I was transfixed by his skills on two decks – running one backwards using his finger to keep it in time with the forwards deck was my personal favourite trick. I tried for months to replicate what I’d seen until I managed it.
You need to know where you’re going, and your heroes will help you to get there. Nowadays, thanks to Mixcrate, SoundCloud, YouTube and so on, you can get audio and even video of great DJs. Many of them actually show you their tricks.
But you don’t need to learn formal “tricks” off people – that’s good but it’s not really what you should be looking for at first. Just studying their mixes, now that you’re looking at it from a DJ’s point of view, is enough.
Have you ever bought a Lonely Planet or Rough Guide to a city or country before going on holiday there? You read it and try and picture it all in your head, and plan the best you can, but it all seems so new, and so strange.
When you come back from your (hopefully excellent!) holiday there, you may pick up the same guide a few weeks later. How different it all looks now! How much more real, how much easier it is to fill out the words and maps, put real experiences and places where once there was just your imagination!
It’s exactly the same with studying your heroes by listening to their mixes or watching them in the clubs now that you’re a DJ, it is all going to be rewarding for you in a way it isn’t for people who don’t DJ – people just like you, a few weeks ago.
6. Find a “study buddy” or two
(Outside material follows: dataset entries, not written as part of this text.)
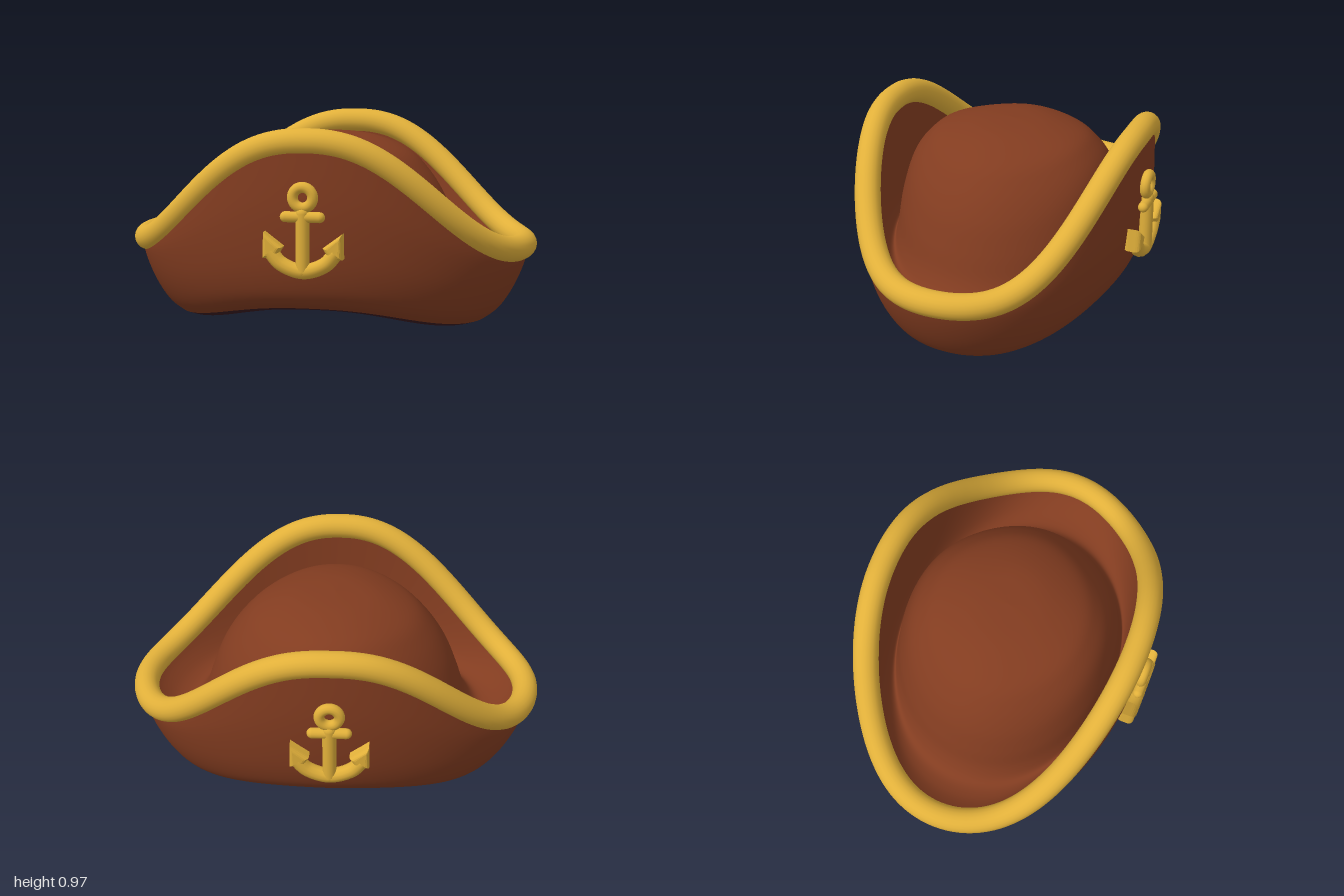
import * as THREE from 'three';

const brown = new THREE.MeshStandardMaterial({ color: 0x823c20 });
brown.name = 'brown felt';
const gold = new THREE.MeshStandardMaterial({ color: 0xe1b03a });
gold.name = 'gold trim';
const dark = new THREE.MeshStandardMaterial({ color: 0x391b21 });
dark.name = 'dark lining';

const points = list => list.map(([x, y]) => new THREE.Vector2(x, y));

// How heights rise around the ellipse: 0 at the sides, 1 at the front and back
const swoop = t => 1 - (1 - Math.sin(t) ** 4) ** 1.2;

function add(parent, name, geometry, material) {
  const mesh = new THREE.Mesh(geometry, material);
  mesh.name = name;
  parent.add(mesh);
  return mesh;
}

// Elliptical shell of closed loops, blending a side (x, y) and a front (z, y) profile
function blendedShell(sideProfile, frontProfile, rows) {
  const side = new THREE.SplineCurve(points(sideProfile));
  const front = new THREE.SplineCurve(points(frontProfile));
  const cols = 128, pos = [], index = [];
  for (let j = 0; j <= rows; j++) {
    const p = side.getPoint(j / rows), q = front.getPoint(j / rows);
    for (let i = 0; i < cols; i++) {
      const t = (i / cols) * Math.PI * 2;
      pos.push(p.x * Math.cos(t), p.y + (q.y - p.y) * swoop(t), q.x * Math.sin(t));
    }
  }
  for (let j = 0; j < rows; j++)
    for (let i = 0; i < cols; i++) {
      const n = (i + 1) % cols;
      const a = j * cols + i, b = j * cols + n, c = a + cols, d = b + cols;
      index.push(a, c, b, b, c, d);
    }
  const g = new THREE.BufferGeometry();
  g.setAttribute('position', new THREE.Float32BufferAttribute(pos, 3));
  g.setIndex(index);
  g.computeVertexNormals();
  return g;
}

function makeAnchor() {
  const anchor = new THREE.Group();
  const z = 0.69;
  add(anchor, 'anchorRing', new THREE.TorusGeometry(0.046, 0.025, 12, 32), gold).position.set(0, 0.667, z);
  add(anchor, 'anchorShank', new THREE.CapsuleGeometry(0.032, 0.26, 6, 16), gold).position.set(0, 0.465, z);
  const stock = add(anchor, 'anchorStock', new THREE.CapsuleGeometry(0.025, 0.155, 6, 16), gold);
  stock.rotation.z = Math.PI / 2;
  stock.position.set(0, 0.58, z + 0.004);

  // Curved arms
  const arc = new THREE.CatmullRomCurve3(
    [[-0.15, 0.42], [-0.1, 0.365], [0, 0.332], [0.1, 0.365], [0.15, 0.42]]
      .map(([x, y]) => new THREE.Vector3(x, y, z - 0.004)));
  add(anchor, 'anchorArms', new THREE.TubeGeometry(arc, 32, 0.035, 12), gold);

  // Pointed flukes
  for (const s of [-1, 1]) {
    const outline = points([[0.168 * s, 0.482], [0.118 * s, 0.438], [0.135 * s, 0.41], [0.164 * s, 0.41]]);
    const fluke = new THREE.ExtrudeGeometry(new THREE.Shape(outline), {
      depth: 0.036, bevelThickness: 0.024, bevelSize: 0.02, bevelSegments: 4 });
    add(anchor, s < 0 ? 'rightFluke' : 'leftFluke', fluke, gold).position.z = 0.657;
  }
  return anchor;
}

export function createModel() {
  const hat = new THREE.Group();
  hat.name = 'hat';

  // Saddle-shaped underside, curling up a little at the sides
  add(hat, 'underside', blendedShell(
    [[0, 0.09], [0.2, 0.082], [0.4, 0.05], [0.6, 0.012], [0.7, 0.001], [0.765, 0.018]],
    [[0, 0.09], [0.13, 0.091], [0.26, 0.094], [0.39, 0.1], [0.46, 0.108], [0.515, 0.125]], 24), dark);

  // Outer brim wall, bulging up from the underside to the rim
  add(hat, 'brimOuter', blendedShell(
    [[0.765, 0.018], [0.825, 0.065], [0.878, 0.14], [0.922, 0.23], [0.952, 0.32], [0.955, 0.375]],
    [[0.515, 0.125], [0.57, 0.16], [0.615, 0.235], [0.65, 0.38], [0.67, 0.62], [0.663, 0.9]], 30), brown);

  // Inner brim wall flowing through the trough and over the rounded crown
  add(hat, 'brimInnerAndCrown', blendedShell(
    [[0.93, 0.375], [0.87, 0.31], [0.79, 0.26], [0.71, 0.255], [0.65, 0.33], [0.605, 0.46],
      [0.55, 0.6], [0.47, 0.725], [0.37, 0.82], [0.2, 0.888], [0, 0.905]],
    [[0.615, 0.91], [0.59, 0.6], [0.57, 0.42], [0.55, 0.36], [0.54, 0.42], [0.52, 0.56],
      [0.475, 0.71], [0.41, 0.8], [0.33, 0.855], [0.17, 0.895], [0, 0.905]], 60), brown);

  // Swooping gold rim
  const rim = [];
  for (let i = 0; i < 64; i++) {
    const t = (i / 64) * Math.PI * 2;
    rim.push(new THREE.Vector3(0.94 * Math.cos(t), 0.375 + 0.535 * swoop(t), 0.628 * Math.sin(t)));
  }
  add(hat, 'rimTrim', new THREE.TubeGeometry(new THREE.CatmullRomCurve3(rim, true), 192, 0.061, 20, true), gold);

  // Anchor badges on front and back
  const front = makeAnchor();
  front.name = 'frontAnchor';
  const back = makeAnchor();
  back.name = 'backAnchor';
  back.rotation.y = Math.PI;
  hat.add(front, back);
  return hat;
}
Having someone else involved in your learning is a great help. Once you learn something, you’ve got someone to show it to immediately. You’ve got someone to tell you if it sounded good or not. Someone to high-five with when you get it right, to encourage you when you can’t.
If that person is learning too, you get a boost by having an instant teacher there if they “get” a skill before you, and vice versa. But even if you just have music-loving mates, or a girlfriend or boyfriend who’s happy to sit there with you while you’re doing it, having someone to talk it through with helps to cement learning. Somehow, it makes everything more real. Plus, DJs play in front of audiences. It’s what we do. At least this way you’re used to playing to one other person!
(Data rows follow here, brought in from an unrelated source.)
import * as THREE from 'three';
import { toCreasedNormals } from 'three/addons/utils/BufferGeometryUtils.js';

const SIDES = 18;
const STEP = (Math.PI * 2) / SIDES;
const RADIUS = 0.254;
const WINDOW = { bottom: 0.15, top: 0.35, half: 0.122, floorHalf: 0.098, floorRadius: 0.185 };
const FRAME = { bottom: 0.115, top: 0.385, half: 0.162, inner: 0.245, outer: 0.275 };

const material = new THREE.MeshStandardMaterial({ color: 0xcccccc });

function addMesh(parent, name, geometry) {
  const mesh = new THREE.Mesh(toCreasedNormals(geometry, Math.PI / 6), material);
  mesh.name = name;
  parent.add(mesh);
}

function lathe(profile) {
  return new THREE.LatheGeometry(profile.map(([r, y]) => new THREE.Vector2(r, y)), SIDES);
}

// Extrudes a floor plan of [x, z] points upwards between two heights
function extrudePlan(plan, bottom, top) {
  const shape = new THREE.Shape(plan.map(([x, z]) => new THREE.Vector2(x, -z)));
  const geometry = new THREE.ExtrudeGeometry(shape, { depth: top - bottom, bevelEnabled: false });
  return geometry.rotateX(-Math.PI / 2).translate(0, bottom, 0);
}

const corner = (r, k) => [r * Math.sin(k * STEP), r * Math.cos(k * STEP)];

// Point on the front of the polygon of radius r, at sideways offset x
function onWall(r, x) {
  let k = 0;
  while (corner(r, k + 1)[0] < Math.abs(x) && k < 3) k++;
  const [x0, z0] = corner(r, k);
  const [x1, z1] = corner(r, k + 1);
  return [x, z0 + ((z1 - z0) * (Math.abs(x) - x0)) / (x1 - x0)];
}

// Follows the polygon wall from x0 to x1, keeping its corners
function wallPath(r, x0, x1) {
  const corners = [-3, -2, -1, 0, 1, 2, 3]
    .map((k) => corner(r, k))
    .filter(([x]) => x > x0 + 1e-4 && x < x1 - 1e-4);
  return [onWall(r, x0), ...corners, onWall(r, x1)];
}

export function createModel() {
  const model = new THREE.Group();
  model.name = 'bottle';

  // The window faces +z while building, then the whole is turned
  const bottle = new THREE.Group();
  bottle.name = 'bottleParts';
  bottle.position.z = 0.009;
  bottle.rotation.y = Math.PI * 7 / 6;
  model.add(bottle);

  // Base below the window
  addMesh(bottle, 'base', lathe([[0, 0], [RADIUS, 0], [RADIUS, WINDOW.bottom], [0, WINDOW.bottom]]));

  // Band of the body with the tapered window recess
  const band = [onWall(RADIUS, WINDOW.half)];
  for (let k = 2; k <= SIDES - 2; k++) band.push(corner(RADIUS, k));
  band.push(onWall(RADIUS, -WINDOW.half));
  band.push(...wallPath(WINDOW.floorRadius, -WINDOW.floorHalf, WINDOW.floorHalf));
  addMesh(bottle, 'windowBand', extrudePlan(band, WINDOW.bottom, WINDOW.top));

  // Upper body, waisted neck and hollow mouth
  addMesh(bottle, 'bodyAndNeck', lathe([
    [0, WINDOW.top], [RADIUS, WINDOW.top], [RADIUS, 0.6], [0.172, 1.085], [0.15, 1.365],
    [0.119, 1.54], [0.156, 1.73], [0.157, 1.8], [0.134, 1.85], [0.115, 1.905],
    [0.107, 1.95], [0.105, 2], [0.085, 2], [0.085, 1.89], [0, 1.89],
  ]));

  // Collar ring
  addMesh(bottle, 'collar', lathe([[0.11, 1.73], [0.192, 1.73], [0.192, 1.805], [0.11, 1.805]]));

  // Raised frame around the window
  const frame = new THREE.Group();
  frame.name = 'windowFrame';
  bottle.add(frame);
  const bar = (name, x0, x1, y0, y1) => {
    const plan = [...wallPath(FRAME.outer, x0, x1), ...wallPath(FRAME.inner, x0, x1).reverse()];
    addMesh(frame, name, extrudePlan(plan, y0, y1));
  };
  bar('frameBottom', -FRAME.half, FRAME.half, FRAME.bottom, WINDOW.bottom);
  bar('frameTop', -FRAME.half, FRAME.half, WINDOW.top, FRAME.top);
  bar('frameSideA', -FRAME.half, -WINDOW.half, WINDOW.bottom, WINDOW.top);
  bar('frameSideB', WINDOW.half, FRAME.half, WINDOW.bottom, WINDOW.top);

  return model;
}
It’s a bit like practising a new language – people are scared to speak out loud in case they sound stupid. But you have to – and it’s the same with DJing. Get used to messing up in front of people early – it will give you the nerves to play in front of proper audiences later.
7. Practise, practise, practise!
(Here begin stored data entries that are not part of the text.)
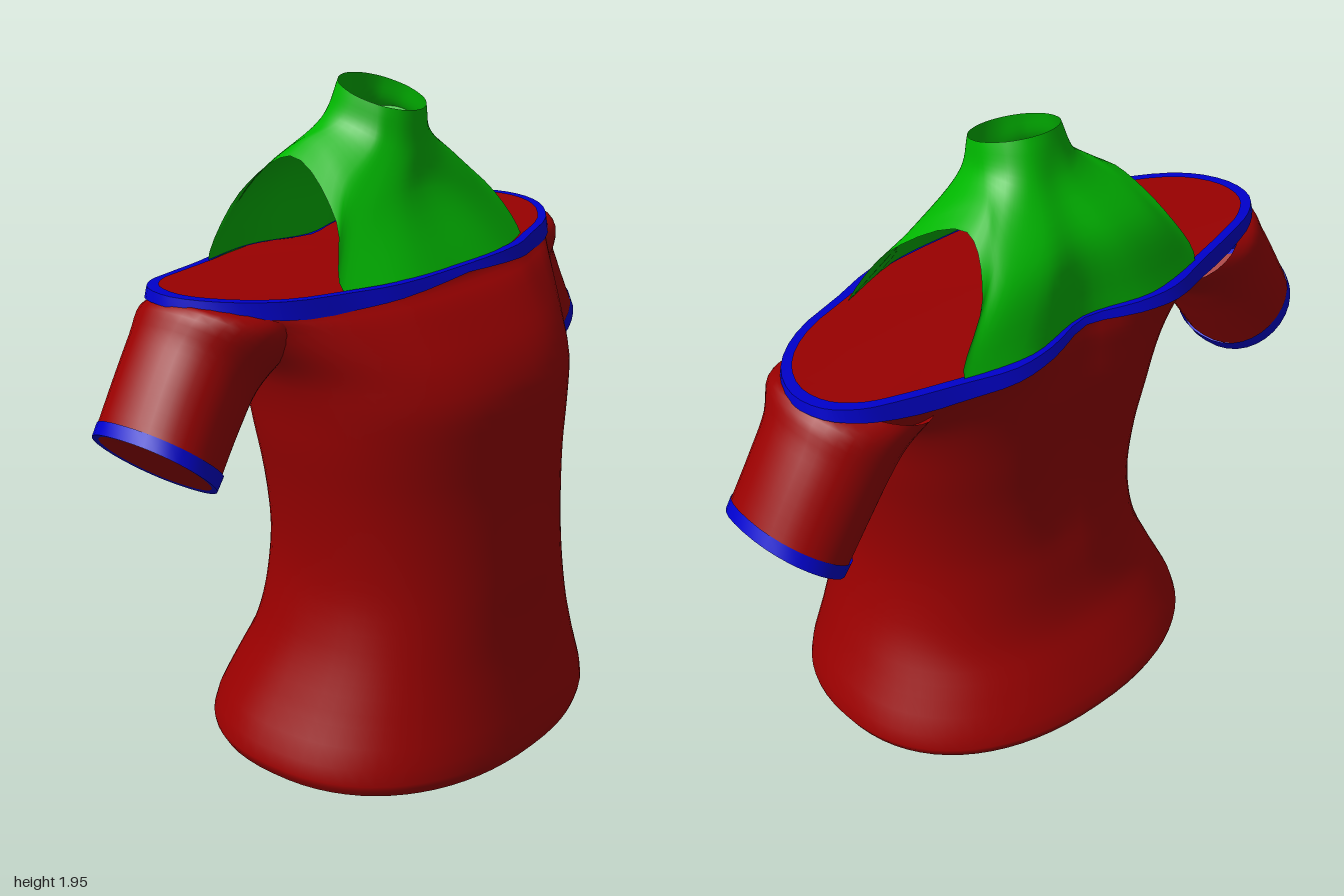
import * as THREE from 'three';

const V = (x, y, z) => new THREE.Vector3(x, y, z);
const mat = (name, color) => {
  const m = new THREE.MeshStandardMaterial({ color, side: THREE.DoubleSide });
  m.name = name;
  return m;
};

// Closed loop from its left half, listed front centre to back centre.
function mirrorLoop(half, n) {
  const left = half.map(p => V(...p));
  const right = left.slice(1, -1).reverse().map(p => V(-p.x, p.y, p.z));
  const curve = new THREE.CatmullRomCurve3([...left, ...right], true, 'centripetal');
  return Array.from({ length: n }, (_, i) => curve.getPoint(i / n));
}

// Adds smooth in-between rows to a stack of rings.
function refine(rows, n) {
  const cols = rows[0].map((_, i) => new THREE.CatmullRomCurve3(rows.map(r => r[i]), false, 'centripetal'));
  return Array.from({ length: n + 1 }, (_, k) => cols.map(c => c.getPoint(k / n)));
}

function geometry(points, index) {
  const g = new THREE.BufferGeometry().setFromPoints(points);
  g.setIndex(index);
  g.computeVertexNormals();
  return g;
}

// Skin over closed rings, stacked from bottom to top.
function loft(rows) {
  const n = rows[0].length, index = [];
  for (let r = 0; r < rows.length - 1; r++) {
    for (let i = 0; i < n; i++) {
      const a = r * n + i, b = r * n + (i + 1) % n;
      index.push(a, b, a + n, b, b + n, a + n);
    }
  }
  return geometry(rows.flat(), index);
}

// Fan that closes a ring, facing up or down.
function cap(ring, center, up) {
  const n = ring.length, index = [];
  for (let i = 0; i < n; i++) {
    const j = (i + 1) % n;
    index.push(...(up ? [n, i, j] : [n, j, i]));
  }
  return geometry([...ring, center], index);
}

// Rounded-square version of a sine or cosine value
const squared = v => Math.sign(v) * Math.abs(v) ** .88;

export function createModel() {
  const group = new THREE.Group();
  const red = mat('red cloth', 0x990000);
  const green = mat('green cloth', 0x00b600);
  const blue = mat('blue trim', 0x0000cc);
  const add = (name, geo, material) => {
    const m = new THREE.Mesh(geo, material);
    m.name = name;
    group.add(m);
  };

  // Off-shoulder neckline
  const N = 72;
  const rim = mirrorLoop([
    [0, 1.45, .225], [.28, 1.45, .21], [.43, 1.45, .16], [.62, 1.455, .09], [.75, 1.465, -.02],
    [.8, 1.47, -.14], [.78, 1.473, -.24], [.71, 1.47, -.3], [.62, 1.465, -.33], [.44, 1.458, -.375],
    [.29, 1.457, -.415], [.16, 1.457, -.405], [0, 1.455, -.36]], N);

  // Torso rows: y, half width, front z, back z, blend towards the neckline
  const profile = [
    [.003, .615, .49, -.49, 0], [.04, .63, .5, -.5, 0], [.2, .57, .482, -.44, 0],
    [.32, .525, .468, -.385, 0], [.42, .495, .462, -.358, 0], [.55, .47, .457, -.34, 0],
    [.68, .468, .45, -.328, 0], [.85, .487, .443, -.335, 0], [1.0, .515, .445, -.355, 0],
    [1.12, .535, .44, -.372, 0], [1.22, .54, .42, -.385, .1], [1.31, .55, .395, -.39, .35],
    [1.38, .55, .37, -.4, .65], [1.425, .55, .3, -.4, 1], [1.455, .55, .3, -.4, 1]];
  const torsoRows = profile.map(([y, hw, zf, zb, f]) => rim.map((p, i) => {
    const a = i / N * Math.PI * 2;
    const x = hw * squared(Math.sin(a));
    let z = (zf + zb) / 2 + (zf - zb) / 2 * squared(Math.cos(a));
    // Hollow along the spine
    if (Math.cos(a) < 0 && y > .5) z += .03 * Math.min(1, (y - .5) * 2) * Math.exp(-x * x / .01);
    // The hem rises towards the back
    const lift = .04 * (zf - z) / (zf - zb) * Math.max(0, 1 - y / .4);
    return V(x, y + lift, z).lerp(V(p.x, y + p.y - 1.46, p.z), f);
  }));
  add('torso', loft(refine(torsoRows, 42)), red);
  add('hemBase', cap(torsoRows[0], V(0, .023, 0), false), red);
  add('shoulderOpening', cap(torsoRows.at(-1), V(0, 1.458, -.1), true), red);

  // Neckline trim, with a flat top lip
  const ringAt = (sx, sz, dy) => rim.map(p => V(p.x * sx, p.y + dy, (p.z + .1) * sz - .1));
  const lower = ringAt(1.012, 1.045, 0).map(p => {
    const side = Math.abs(p.x);
    p.y -= .02 + .032 * Math.min(1, side / .5) - .022 * Math.max(0, side - .6) / .2;
    return p;
  });
  add('necklineTrim', loft([lower, ringAt(1.006, 1.01, 0)]), blue);
  add('necklineLip', loft([ringAt(1.006, 1.01, 0), ringAt(.965, .93, 0)]), blue);

  // Sleeves: outer x, y, inner x, y, front z, back z, from cuff to shoulder
  const sleeve = [
    [.985, 1.15, .735, .945, .03, -.34], [.91, 1.28, .655, 1.06, .03, -.34],
    [.852, 1.375, .585, 1.16, .04, -.342], [.808, 1.445, .52, 1.24, .085, -.35],
    [.74, 1.45, .42, 1.3, .1, -.345]];
  const cuff = [[1.0, 1.13, .75, .915, .033, -.343], [.981, 1.163, .722, .951, .033, -.343]];
  const cuffInside = [.984, 1.121, .763, .928, .016, -.326];
  const tubeRings = (rows, s) => rows.map(([ox, oy, ix, iy, zf, zb]) => {
    const ring = Array.from({ length: 32 }, (_, i) => {
      const a = i / 32 * Math.PI * 2, k = Math.sin(a) / 2;
      return V(s * ((ox + ix) / 2 + (ox - ix) * k), (oy + iy) / 2 + (oy - iy) * k,
        (zf + zb) / 2 + (zf - zb) / 2 * squared(Math.cos(a)));
    });
    return s < 0 ? ring.reverse() : ring;
  });
  for (const [side, s] of [['left', 1], ['right', -1]]) {
    const [inside, edge] = tubeRings([cuffInside, cuff[0]], s);
    add(side + 'Sleeve', loft(refine(tubeRings(sleeve, s), 16)), red);
    add(side + 'CuffTrim', loft(tubeRings(cuff, s)), blue);
    add(side + 'CuffLip', loft([inside, edge]), blue);
    add(side + 'CuffBase', cap(inside, V(s * .867, 1.032, -.155), false), red);
  }

  // Halter yoke: lower edge with armholes, chest, neck base, collar
  const yokeHalves = [
    [[0, 1.445, .21], [.22, 1.445, .2], [.425, 1.445, .13], [.35, 1.61, .045], [.265, 1.75, -.19],
      [.33, 1.64, -.325], [.425, 1.455, -.365], [.22, 1.455, -.4], [0, 1.455, -.355]],
    [[0, 1.65, .085], [.13, 1.64, .09], [.26, 1.63, .06], [.26, 1.7, 0], [.2, 1.793, -.17],
      [.24, 1.73, -.27], [.26, 1.66, -.335], [.13, 1.66, -.355], [0, 1.66, -.335]],
    [[0, 1.76, .065], [.06, 1.76, .055], [.1, 1.78, .03], [.125, 1.8, 0], [.14, 1.84, -.11],
      [.125, 1.84, -.18], [.1, 1.83, -.215], [.06, 1.82, -.235], [0, 1.82, -.235]],
    [0, 25, 45, 60, 90, 120, 135, 155, 180].map(d => {
      const a = d * Math.PI / 180, z = -.07 + .13 * Math.cos(a);
      return [.118 * Math.sin(a), 1.888 - .31 * z, z];
    })];
  const yokeRows = yokeHalves.map(h => mirrorLoop(h, 80));
  add('halterYoke', loft(refine(yokeRows, 18)), green);
  add('neckBase', cap(yokeRows[2], V(0, 1.69, 0), true), green);

  return group;
}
You can buy all the gear, read all the books, tell everyone what you’re doing, but when it comes down to it, you’re not really a DJ until you actually do it – lots. And it feels weird. You have doubts.
You think: “I’m not made for this, I’ll never get it.”
You think: “If I just put it away and go and watch TV, I can get back to it tomorrow.”
There’s always an easy escape. But you’re only scared of it because you really want to do it! You simply have to practise.
Practice should be regular. Better to do it for a short period of time every day than once a week for a whole day. The reason is that you’re thinking about in in-between times. You’re working at it even when you’re not. But it has to be fresh in your memory.
Studies have shown that if you do something every day for 3 weeks, it becomes a habit. You actually feel more natural doing it than not doing it! So that’s your goal. Try and set aside a little time every day, preferably at around the same time, and just do it.
Even if you’re doing nothing special. Even if you’re just sat there thinking: “What am I meant to I be doing here?” It’s putting the time aside that’s the important thing. The rest will come – especially if you’ve taken on board these pointers.
Remember that DJing is simply about a passion for playing music you deeply love to people, trusting you’re a good enough DJ to get them to agree with you!
Keep your mind always on the music and how you’re expecting people to react to it, and on using the tools you have to help you get there, and you’ll be on a road that can give you many years of joy.
And if there’s one thing that’s true about DJing, it’s that however long you’ve been doing it for, there’s always something new to learn.